This pandemic has taken its toll upon our older generation. Some who were active before it started can hardly muster the strength to attend now. Some will never be able to be active again. Such is the arc of time. But we have great strengths in this fellowship, too, a gifted, committed, creative minister to children and families named Leigh Halverson, a gifted minister of music and youth in Angela Blizzard. Maybe it’s easy to think they are so talented that they can build great programs without help. But that’s not how we will achieve the dreams we dream. It won’t just get that way by their work alone. They need volunteers. They need volunteers who will volunteer to recruit more volunteers! It’s not enough to say, ‘Now that the pandemic rules are changing, we can increase our Sunday School numbers.’ Ask yourself, who was the last person you invited to the banquet table of grace that is Vineville Baptist? Name in your own mind the last visitor who attended with you. We all say, ‘Oh, I want Vineville Baptist to thrive as we emerge from this crisis.’ That is a wonderful sentiment. But it won’t just get that way. We have to band together to make it happen. Dr. King had a favorite saying, “Christians are to be the light of the world. But only a few Christians are truly headlights. Most of them are tail lights.” How many of us are willing to be Christians who are in the forefront of changing history? Or are we going to be those Christians oriented only around the past?

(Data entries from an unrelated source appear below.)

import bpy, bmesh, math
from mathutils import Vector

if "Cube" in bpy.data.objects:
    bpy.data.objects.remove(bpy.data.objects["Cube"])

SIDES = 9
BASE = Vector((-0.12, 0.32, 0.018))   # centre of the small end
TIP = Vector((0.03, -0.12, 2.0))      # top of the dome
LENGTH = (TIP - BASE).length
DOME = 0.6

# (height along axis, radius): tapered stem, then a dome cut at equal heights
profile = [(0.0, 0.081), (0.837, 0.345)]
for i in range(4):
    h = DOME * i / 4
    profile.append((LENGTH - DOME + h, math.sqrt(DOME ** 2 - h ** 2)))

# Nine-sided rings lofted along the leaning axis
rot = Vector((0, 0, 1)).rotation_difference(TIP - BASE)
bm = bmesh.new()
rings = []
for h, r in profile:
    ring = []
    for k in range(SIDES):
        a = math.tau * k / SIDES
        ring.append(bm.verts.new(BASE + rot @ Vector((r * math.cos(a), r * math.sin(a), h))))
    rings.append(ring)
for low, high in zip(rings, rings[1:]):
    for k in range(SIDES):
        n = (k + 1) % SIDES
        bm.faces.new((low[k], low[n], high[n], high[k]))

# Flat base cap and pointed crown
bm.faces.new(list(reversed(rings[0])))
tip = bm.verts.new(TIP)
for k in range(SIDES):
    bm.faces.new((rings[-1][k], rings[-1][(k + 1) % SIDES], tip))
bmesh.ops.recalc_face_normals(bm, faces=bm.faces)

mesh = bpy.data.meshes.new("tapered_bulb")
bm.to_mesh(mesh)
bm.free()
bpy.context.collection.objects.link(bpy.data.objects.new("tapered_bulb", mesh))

Some of you know that my dog Jack and I walk most every morning down by the river on the Spring Street trail. So we have a bird’s eye view of the construction on the new bridges and roads that are being widened and constructed. I used to think that all this construction would be finished by the time I retire. Now I am beginning to wonder if it will be finished by the time I die. But you can be sure of this fact: when those bridges and roads are finally widened and constructed, it won’t be long before none of us remember what the landscape looked like years ago. Nobody will remember the dismal logjams of the past. So, too, the intersection of Vineville and Pierce is our little corner of the world. No one will remember what we once were. They will only remember what we become. So let us resolve to transform this corner into a vibrant witness for Christ – or die in the effort. Because that is what we all want. But it won’t just get that way.